To my complete dismay and shock, I read from insideCBC blog that JobLoft CEO Chris Nguyen had refused to be interviewed by an independent CBC journalist. Nguyen “first requested a list of interview questions in advance, then, when told this was contrary to CBC journalistic policy, declined to be interviewed.” I just can’t believe my eyes when their claim of wanting to tell their side of the story to the press was “selective” and questions need to be screened and vetted first.
The following are parts of my comments for the insideCBC blog. I’ve included the last two paragraphs because they do have some remote relevance for what the JobLoft team may be getting themselves into. (Sorry for some repeated coments.)
Now, what interested me most is the fact that JobLoft CEO Chris Nguyen’s insistence of having a list of interview questions in advance before agreeing to an interview. And then declined the interview because CBC wouldn’t provide a list ahead of time because of journalist reason. That said a lot to me. The way Chris acted implied he simply didn’t care about telling their side of the story by an independent journalist. What they want, seems to me, is total control of the messages coming out. Have a list of questions will allow necessary filtering of “negative” questions.
… I think in the new YouTube and blog age, the concept of “no publicity is bad publicity” has been completely obliterated. Witness Michael Richards, aka “Kramer” from “Seinfeld”, on stage 3 minutes racist rant. That rant has created a world of publicity onto him, and I am afraid this bad publicity may have been sufficient to finish his career off.
As a fellow human being, it was sad to see Michael Richards self-destruct the way he did.
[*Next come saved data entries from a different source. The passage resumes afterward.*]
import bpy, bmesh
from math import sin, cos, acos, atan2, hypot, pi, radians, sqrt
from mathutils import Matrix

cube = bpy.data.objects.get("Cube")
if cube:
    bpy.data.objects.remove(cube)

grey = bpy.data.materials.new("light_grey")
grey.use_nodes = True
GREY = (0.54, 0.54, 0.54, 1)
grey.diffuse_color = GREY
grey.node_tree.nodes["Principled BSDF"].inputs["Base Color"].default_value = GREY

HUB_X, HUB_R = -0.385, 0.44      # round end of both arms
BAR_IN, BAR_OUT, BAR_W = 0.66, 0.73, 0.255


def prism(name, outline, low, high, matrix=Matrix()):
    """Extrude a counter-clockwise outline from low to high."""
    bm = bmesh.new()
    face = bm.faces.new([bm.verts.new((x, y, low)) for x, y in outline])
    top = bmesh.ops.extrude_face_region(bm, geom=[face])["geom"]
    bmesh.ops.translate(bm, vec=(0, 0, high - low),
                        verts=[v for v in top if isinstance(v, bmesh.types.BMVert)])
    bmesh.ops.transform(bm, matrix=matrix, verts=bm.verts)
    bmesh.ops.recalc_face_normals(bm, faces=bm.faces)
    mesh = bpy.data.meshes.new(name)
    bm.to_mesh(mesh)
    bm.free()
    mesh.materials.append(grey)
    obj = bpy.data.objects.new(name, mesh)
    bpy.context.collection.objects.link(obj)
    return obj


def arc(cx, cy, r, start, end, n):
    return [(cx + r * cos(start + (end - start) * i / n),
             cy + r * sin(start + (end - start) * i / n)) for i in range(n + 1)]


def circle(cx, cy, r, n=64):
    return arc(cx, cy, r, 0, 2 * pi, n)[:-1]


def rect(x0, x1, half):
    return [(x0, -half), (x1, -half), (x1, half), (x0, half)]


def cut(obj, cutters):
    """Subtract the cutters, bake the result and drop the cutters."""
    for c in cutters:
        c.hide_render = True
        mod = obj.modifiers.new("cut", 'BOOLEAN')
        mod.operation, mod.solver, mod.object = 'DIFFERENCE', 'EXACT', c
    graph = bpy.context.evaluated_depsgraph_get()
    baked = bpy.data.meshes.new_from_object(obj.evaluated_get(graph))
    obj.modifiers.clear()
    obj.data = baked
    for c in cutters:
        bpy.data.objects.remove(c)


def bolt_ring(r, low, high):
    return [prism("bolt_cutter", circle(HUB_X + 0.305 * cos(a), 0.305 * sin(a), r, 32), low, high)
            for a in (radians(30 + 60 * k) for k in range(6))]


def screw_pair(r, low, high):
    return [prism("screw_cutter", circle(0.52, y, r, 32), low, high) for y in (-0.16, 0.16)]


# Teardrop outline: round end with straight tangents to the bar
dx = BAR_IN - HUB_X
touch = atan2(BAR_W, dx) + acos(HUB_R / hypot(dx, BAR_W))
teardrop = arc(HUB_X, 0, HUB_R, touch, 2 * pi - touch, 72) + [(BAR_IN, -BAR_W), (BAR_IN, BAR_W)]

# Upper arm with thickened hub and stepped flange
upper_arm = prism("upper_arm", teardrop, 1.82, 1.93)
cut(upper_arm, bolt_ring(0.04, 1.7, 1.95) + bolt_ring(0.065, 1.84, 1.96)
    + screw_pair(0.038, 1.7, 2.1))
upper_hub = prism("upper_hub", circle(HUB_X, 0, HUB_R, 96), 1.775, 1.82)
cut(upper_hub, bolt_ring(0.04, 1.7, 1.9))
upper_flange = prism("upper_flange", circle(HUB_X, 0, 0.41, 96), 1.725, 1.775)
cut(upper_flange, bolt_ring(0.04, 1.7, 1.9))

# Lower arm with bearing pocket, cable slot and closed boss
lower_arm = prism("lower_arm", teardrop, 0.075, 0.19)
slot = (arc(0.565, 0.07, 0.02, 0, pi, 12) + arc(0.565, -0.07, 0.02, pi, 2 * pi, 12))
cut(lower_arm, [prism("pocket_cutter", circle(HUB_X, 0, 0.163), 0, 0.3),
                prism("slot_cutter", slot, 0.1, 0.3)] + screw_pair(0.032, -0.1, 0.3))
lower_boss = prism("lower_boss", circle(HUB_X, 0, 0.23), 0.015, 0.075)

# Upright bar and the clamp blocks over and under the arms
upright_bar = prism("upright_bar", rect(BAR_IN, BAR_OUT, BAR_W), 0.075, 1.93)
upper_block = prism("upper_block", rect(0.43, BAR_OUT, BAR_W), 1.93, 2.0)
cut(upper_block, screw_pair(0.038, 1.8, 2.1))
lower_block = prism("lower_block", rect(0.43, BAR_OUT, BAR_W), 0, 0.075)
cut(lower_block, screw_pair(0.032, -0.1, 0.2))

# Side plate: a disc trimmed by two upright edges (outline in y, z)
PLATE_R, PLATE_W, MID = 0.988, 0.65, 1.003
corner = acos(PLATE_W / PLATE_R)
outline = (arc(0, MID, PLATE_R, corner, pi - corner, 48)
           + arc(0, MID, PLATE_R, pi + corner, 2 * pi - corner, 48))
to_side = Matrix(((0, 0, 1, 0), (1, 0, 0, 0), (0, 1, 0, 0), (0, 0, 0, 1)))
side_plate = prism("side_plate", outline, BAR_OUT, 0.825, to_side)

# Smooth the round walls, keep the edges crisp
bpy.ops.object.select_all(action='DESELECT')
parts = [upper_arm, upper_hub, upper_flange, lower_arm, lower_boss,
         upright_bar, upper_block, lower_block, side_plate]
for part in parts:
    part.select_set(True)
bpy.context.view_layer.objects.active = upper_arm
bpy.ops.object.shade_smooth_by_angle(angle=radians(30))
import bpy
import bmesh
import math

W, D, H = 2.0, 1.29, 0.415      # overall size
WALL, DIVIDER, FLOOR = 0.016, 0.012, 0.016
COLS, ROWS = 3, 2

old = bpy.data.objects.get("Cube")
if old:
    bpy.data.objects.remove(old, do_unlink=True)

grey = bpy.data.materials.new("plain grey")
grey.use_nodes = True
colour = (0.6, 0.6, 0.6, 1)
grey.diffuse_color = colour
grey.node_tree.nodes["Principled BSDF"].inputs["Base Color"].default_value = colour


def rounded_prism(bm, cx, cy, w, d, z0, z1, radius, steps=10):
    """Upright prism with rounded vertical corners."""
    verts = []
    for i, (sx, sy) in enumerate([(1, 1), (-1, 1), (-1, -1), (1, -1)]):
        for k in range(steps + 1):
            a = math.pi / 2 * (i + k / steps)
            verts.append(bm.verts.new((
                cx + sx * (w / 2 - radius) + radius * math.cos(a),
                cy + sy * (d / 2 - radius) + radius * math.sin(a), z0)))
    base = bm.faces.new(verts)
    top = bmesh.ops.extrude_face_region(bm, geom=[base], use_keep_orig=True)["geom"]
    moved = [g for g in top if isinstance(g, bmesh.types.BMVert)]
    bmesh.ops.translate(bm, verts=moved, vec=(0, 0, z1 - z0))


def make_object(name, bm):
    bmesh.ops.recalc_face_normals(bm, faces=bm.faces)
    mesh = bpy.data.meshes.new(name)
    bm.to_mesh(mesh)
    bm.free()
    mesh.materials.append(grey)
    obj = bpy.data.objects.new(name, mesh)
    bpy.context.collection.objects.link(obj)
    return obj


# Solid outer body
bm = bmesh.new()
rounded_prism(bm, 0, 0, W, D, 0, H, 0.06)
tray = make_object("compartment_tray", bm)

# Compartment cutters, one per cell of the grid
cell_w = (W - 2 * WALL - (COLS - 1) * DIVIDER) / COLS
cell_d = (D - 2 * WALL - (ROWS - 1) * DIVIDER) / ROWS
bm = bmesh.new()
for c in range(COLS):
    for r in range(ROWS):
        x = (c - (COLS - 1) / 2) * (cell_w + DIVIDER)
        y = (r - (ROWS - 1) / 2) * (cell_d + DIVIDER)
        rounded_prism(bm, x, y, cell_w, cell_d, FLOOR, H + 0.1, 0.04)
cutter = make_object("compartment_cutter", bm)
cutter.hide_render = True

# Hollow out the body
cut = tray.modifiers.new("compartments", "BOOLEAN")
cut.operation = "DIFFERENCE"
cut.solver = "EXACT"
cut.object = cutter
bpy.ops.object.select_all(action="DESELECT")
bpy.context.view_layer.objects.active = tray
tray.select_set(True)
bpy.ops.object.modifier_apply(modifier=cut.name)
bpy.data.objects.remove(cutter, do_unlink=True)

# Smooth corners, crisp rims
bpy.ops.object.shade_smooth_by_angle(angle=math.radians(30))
At the same time, in the YouTube and blog age, IMHO, career can be destroyed with just 3 minutes of on-stage racist rant.